Here are a few important trees which occur in the Piedmont of North Carolina. Also some images from a field notebook. An inappropriate pen was used in the field notebook, so apologies for the smears.
Sweetgum (Liquidambar styraciflua) Can have these weird flanges on the branches. Leaves spiky gum balls everywhere. Leaves shaped like stars. Same type of bark as Tuliptree.
Tuliptree (Liriodendron tulipifera) Really tall. Really straight. Leaves shaped like a child’s drawing of a tulip. Flowers look really cool. Same type of bark as Sweetgum.
American Sycamore (Platanus occidentals) Scaley, peely bark which looks like Madrone or Crepe Myrtle bark a few feet above the ground. Green patches in the bark can photosynthesize, which is a useful thing for a tree.
American Beech (Fagus grandifolia) Keeps its leaves way into the winter. Has a really oval shaped leave with tiny teeth at the ends of each of the leaf veins. Bark is really smooth and people like to carve their initials into it.
Eastern Redcedar (Juniperus virginians) Bark is not as fuzzy as Western Red Cedar. This is not helpful for people who don’t know what Western Red Cedar looks like.
White Oak (Quercus alba) It’s an oak. So looks like an oak tree. Leaves are not pointy, those are Red Oaks. The bark is gray and sort of scaly and comes off in strips or plates.
Flowering Dogwood (Cornus florida) Alligator skin bark. A smallish tree. Really simple leaves. Very cool four petaled flower that gets put on a lot of jewelry around here.

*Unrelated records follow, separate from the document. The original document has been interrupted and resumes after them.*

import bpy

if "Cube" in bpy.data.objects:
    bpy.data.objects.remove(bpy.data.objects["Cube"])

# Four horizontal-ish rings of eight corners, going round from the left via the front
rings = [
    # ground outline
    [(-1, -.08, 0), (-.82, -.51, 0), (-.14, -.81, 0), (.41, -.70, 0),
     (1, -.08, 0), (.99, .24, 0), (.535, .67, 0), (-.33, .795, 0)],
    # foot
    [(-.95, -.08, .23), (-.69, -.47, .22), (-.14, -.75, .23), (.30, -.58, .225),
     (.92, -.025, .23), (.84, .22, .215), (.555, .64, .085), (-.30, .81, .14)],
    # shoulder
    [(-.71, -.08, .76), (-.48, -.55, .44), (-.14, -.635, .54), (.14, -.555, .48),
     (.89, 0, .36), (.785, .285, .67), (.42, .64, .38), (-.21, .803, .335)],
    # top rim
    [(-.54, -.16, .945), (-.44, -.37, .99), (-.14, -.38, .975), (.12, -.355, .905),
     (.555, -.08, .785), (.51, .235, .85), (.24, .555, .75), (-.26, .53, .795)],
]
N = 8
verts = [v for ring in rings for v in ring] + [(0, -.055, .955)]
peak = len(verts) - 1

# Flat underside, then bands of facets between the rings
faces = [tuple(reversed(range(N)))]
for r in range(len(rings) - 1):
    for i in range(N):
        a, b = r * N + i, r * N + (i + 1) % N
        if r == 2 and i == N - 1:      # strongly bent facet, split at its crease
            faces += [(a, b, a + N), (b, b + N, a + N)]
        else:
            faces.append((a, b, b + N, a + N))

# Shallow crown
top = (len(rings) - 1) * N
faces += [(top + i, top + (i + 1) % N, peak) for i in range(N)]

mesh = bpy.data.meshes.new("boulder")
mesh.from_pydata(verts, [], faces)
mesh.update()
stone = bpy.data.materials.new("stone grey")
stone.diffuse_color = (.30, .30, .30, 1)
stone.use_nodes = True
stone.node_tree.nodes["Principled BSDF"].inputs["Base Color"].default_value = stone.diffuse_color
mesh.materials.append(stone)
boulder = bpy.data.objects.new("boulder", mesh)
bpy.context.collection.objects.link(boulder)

Sourwood (Oxydendrum arboreum) Redish blocky bark. Also it leans a lot. Leaves apparently taste sort of sour so are nice to chew if you’re into that kind of thing.